[Saved entries]
= = =
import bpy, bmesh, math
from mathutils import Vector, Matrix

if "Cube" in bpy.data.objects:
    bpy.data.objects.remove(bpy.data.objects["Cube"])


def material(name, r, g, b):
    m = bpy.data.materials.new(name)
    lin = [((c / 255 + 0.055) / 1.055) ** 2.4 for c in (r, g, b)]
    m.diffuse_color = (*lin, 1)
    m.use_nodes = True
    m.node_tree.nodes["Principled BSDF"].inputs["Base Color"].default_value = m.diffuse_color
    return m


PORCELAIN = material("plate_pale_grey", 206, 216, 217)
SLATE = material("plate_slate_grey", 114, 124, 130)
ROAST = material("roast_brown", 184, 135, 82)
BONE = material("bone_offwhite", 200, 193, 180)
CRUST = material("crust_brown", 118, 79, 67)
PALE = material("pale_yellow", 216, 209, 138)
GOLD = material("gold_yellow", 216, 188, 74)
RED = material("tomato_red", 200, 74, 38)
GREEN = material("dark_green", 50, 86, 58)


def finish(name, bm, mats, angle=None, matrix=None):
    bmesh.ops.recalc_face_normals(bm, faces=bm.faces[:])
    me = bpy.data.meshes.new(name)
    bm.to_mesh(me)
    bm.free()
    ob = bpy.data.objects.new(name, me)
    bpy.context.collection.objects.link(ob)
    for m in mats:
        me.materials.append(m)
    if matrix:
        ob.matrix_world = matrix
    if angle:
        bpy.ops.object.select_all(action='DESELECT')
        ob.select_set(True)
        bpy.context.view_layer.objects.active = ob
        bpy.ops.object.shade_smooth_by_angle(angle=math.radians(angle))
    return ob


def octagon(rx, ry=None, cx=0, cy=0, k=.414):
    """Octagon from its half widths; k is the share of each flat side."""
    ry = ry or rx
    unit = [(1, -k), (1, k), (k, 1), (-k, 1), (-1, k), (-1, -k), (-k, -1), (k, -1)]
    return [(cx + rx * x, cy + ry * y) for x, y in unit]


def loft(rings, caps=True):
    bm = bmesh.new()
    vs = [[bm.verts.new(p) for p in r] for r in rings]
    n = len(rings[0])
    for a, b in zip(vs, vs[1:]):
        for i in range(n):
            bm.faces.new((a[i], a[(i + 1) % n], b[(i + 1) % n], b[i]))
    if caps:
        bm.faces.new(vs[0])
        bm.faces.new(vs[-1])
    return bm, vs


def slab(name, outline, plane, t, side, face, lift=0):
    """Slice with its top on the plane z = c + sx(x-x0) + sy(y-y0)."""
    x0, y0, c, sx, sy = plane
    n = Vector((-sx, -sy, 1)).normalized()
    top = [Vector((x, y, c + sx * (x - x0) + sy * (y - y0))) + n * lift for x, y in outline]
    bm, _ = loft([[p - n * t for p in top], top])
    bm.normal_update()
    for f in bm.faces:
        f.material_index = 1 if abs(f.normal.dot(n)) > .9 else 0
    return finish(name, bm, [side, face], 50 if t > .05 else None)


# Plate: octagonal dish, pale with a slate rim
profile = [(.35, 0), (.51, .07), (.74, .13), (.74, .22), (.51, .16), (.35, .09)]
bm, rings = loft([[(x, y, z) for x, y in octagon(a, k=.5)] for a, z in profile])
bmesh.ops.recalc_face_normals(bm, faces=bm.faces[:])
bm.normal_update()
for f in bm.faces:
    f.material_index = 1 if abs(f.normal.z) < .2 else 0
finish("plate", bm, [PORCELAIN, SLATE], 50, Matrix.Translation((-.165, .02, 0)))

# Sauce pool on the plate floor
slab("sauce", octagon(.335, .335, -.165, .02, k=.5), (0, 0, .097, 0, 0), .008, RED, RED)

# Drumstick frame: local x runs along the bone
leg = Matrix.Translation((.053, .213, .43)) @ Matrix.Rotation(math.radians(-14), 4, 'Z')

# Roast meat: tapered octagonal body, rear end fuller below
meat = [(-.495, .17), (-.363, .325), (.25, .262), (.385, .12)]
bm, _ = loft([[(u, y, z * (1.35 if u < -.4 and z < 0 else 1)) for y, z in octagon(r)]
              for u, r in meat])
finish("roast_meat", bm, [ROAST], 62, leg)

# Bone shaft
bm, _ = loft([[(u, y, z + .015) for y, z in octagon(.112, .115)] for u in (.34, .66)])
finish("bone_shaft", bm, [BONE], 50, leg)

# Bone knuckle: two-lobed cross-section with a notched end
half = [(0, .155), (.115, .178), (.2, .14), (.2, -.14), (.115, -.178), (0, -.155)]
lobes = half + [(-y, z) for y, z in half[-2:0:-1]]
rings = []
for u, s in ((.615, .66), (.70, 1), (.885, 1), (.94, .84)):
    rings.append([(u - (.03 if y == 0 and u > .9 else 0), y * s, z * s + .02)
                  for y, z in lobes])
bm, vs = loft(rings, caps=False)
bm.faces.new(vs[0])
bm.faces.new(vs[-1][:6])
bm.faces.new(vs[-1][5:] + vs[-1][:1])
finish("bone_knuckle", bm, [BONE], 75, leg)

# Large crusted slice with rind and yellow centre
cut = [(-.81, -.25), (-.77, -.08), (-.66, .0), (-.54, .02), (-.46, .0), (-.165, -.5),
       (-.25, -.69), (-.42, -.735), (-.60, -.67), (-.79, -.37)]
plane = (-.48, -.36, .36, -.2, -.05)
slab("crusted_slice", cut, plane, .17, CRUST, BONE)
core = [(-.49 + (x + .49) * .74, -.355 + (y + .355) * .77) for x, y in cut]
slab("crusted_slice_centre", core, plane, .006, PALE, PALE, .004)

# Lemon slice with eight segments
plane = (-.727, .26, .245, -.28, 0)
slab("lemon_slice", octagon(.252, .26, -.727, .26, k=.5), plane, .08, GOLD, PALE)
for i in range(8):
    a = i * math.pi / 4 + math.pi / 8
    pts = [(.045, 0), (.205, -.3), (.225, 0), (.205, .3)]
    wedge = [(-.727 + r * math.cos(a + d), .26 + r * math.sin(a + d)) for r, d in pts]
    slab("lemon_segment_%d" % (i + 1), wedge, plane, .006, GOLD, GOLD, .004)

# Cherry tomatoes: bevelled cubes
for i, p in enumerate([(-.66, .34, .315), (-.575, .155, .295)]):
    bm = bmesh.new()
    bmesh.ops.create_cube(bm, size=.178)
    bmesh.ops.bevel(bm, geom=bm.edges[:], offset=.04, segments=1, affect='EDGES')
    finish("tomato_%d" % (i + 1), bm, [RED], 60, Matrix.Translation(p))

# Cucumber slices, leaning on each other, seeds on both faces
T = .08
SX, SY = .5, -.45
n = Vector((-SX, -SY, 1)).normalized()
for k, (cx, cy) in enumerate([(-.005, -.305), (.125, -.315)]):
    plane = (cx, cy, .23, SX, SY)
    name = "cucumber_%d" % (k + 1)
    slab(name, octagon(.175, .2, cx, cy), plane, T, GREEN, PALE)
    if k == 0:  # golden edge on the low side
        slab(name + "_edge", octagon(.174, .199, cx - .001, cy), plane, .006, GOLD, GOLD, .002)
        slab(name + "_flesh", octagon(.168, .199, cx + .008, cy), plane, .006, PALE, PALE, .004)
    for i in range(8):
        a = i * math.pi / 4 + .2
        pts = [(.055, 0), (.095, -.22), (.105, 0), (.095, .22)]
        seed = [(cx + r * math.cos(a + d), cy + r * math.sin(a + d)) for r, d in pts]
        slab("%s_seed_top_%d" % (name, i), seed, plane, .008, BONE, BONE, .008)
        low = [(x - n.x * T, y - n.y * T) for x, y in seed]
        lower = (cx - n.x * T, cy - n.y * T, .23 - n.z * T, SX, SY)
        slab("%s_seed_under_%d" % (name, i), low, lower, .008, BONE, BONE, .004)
= = =
### Requirement
Show me every line in the data above that includes "faces".

### Reply
    bmesh.ops.recalc_face_normals(bm, faces=bm.faces[:])
            bm.faces.new((a[i], a[(i + 1) % n], b[(i + 1) % n], b[i]))
        bm.faces.new(vs[0])
        bm.faces.new(vs[-1])
    for f in bm.faces:
bmesh.ops.recalc_face_normals(bm, faces=bm.faces[:])
for f in bm.faces:
bm.faces.new(vs[0])
bm.faces.new(vs[-1][:6])
bm.faces.new(vs[-1][5:] + vs[-1][:1])
# Cucumber slices, leaning on each other, seeds on both faces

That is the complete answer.